══ MATERIAL FOR THIS EXERCISE ══
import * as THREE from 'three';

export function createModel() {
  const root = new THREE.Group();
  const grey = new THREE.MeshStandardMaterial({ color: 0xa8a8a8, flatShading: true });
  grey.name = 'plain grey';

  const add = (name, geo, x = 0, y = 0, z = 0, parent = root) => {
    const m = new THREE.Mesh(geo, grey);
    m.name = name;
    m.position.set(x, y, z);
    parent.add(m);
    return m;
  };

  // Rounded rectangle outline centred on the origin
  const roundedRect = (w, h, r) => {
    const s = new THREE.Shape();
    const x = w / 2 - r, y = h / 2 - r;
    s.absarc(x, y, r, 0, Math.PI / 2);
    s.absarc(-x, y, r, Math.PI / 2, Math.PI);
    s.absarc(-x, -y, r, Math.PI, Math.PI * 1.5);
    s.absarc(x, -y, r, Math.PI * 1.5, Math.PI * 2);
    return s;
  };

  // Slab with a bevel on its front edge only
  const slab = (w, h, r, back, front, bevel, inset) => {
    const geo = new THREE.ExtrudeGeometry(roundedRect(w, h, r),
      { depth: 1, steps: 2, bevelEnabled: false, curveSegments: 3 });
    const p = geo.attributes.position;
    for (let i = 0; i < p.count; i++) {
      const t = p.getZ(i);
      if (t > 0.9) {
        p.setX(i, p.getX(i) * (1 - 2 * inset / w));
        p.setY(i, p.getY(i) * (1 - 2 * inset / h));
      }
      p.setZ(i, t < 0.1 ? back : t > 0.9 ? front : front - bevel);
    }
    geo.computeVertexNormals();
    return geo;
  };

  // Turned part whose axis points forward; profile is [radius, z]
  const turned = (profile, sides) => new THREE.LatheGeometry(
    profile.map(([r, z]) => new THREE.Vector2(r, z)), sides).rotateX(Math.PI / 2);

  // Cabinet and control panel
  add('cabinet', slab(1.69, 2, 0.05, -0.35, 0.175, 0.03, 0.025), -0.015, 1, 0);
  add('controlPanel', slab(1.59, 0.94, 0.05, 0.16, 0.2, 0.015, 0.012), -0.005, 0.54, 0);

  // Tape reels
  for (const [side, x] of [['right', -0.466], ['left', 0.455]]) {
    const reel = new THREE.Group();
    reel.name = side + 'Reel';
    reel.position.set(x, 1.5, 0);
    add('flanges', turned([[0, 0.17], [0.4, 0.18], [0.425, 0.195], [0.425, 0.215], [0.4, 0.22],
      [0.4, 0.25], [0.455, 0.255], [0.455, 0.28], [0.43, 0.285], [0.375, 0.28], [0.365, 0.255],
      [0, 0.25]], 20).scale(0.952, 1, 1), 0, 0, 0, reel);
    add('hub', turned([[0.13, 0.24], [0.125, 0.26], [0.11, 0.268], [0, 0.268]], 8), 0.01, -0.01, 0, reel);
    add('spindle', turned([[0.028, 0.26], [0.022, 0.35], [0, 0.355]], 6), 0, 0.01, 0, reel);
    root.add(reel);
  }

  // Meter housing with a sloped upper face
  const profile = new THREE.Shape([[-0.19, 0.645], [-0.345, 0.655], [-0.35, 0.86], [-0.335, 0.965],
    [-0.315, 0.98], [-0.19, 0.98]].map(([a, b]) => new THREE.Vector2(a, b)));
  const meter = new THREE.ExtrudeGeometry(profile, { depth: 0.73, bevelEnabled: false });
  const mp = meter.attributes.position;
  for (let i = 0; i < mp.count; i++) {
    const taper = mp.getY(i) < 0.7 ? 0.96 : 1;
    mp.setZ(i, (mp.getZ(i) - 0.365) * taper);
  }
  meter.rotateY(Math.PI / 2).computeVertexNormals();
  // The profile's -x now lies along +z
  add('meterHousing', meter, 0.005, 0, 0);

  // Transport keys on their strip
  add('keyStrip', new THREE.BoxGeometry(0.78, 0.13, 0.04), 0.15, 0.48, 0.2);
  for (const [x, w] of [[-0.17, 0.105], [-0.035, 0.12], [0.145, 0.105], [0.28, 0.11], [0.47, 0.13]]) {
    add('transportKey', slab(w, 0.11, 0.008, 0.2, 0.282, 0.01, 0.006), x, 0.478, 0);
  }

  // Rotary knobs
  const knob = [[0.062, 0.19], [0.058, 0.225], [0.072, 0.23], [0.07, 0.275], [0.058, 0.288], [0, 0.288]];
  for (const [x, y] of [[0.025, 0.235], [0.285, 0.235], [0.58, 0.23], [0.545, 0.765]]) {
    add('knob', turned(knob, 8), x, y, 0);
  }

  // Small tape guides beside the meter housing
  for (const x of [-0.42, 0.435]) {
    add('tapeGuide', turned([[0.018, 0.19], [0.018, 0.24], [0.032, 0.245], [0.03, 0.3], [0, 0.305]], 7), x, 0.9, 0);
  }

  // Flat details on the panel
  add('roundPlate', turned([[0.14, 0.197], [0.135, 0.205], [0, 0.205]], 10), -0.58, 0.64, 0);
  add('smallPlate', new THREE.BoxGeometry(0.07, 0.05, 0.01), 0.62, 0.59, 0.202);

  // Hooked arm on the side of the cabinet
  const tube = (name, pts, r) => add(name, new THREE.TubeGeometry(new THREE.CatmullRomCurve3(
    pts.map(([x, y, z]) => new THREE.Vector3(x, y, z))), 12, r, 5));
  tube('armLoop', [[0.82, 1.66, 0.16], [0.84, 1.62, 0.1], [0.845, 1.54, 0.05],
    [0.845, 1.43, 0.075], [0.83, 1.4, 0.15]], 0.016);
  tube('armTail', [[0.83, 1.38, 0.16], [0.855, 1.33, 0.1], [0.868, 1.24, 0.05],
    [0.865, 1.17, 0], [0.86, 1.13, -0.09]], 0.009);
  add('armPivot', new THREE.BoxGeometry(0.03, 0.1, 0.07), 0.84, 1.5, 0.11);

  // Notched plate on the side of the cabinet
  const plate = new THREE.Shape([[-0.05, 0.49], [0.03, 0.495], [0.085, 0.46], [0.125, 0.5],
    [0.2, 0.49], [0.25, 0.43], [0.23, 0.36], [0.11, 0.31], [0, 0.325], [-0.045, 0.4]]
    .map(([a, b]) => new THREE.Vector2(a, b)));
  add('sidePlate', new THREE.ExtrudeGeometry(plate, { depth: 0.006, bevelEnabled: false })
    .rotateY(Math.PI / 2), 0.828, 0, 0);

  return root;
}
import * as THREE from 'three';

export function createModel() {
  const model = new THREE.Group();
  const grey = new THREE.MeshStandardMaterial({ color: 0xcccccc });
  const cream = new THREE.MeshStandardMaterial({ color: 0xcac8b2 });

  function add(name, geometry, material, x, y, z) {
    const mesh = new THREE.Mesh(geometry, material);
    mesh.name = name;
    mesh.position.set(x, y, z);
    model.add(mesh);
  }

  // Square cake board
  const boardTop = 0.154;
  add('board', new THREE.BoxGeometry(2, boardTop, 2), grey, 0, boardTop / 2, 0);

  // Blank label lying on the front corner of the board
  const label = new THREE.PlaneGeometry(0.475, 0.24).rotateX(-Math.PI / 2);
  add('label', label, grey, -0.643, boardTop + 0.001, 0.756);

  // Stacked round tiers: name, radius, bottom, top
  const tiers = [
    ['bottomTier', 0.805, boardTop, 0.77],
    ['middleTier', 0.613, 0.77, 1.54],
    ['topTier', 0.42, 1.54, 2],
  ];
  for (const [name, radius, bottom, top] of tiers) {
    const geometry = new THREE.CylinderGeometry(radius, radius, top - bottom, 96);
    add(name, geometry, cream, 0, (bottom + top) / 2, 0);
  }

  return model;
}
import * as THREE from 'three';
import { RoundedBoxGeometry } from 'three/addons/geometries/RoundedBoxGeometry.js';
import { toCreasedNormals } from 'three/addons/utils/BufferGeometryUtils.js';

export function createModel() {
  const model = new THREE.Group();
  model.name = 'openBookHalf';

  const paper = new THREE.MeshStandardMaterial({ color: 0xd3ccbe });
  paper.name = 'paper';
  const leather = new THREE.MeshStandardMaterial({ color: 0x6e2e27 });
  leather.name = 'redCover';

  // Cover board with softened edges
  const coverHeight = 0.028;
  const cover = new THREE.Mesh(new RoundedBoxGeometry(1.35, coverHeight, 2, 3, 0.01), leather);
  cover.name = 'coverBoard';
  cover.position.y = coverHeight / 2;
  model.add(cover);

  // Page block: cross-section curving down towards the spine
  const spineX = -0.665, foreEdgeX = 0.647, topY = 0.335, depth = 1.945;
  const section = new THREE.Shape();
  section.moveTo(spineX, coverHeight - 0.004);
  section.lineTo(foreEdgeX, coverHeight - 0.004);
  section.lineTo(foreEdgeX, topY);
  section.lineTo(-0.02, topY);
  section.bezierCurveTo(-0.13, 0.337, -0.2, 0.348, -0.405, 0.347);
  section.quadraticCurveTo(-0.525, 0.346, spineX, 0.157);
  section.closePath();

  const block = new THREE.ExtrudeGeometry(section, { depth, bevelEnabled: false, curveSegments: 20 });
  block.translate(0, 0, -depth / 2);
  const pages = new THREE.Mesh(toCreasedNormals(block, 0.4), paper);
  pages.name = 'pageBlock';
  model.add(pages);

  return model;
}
═══
- **ASSIGNED TASK**
Everything from the line with "cover.name = 'coverBoard';" through the line with "block.translate(0, 0, -depth / 2);" should be written out exactly as it appears above, end lines included, and nothing outside that range.

- **ANSWER SECTION**
  cover.name = 'coverBoard';
  cover.position.y = coverHeight / 2;
  model.add(cover);

  // Page block: cross-section curving down towards the spine
  const spineX = -0.665, foreEdgeX = 0.647, topY = 0.335, depth = 1.945;
  const section = new THREE.Shape();
  section.moveTo(spineX, coverHeight - 0.004);
  section.lineTo(foreEdgeX, coverHeight - 0.004);
  section.lineTo(foreEdgeX, topY);
  section.lineTo(-0.02, topY);
  section.bezierCurveTo(-0.13, 0.337, -0.2, 0.348, -0.405, 0.347);
  section.quadraticCurveTo(-0.525, 0.346, spineX, 0.157);
  section.closePath();

  const block = new THREE.ExtrudeGeometry(section, { depth, bevelEnabled: false, curveSegments: 20 });
  block.translate(0, 0, -depth / 2);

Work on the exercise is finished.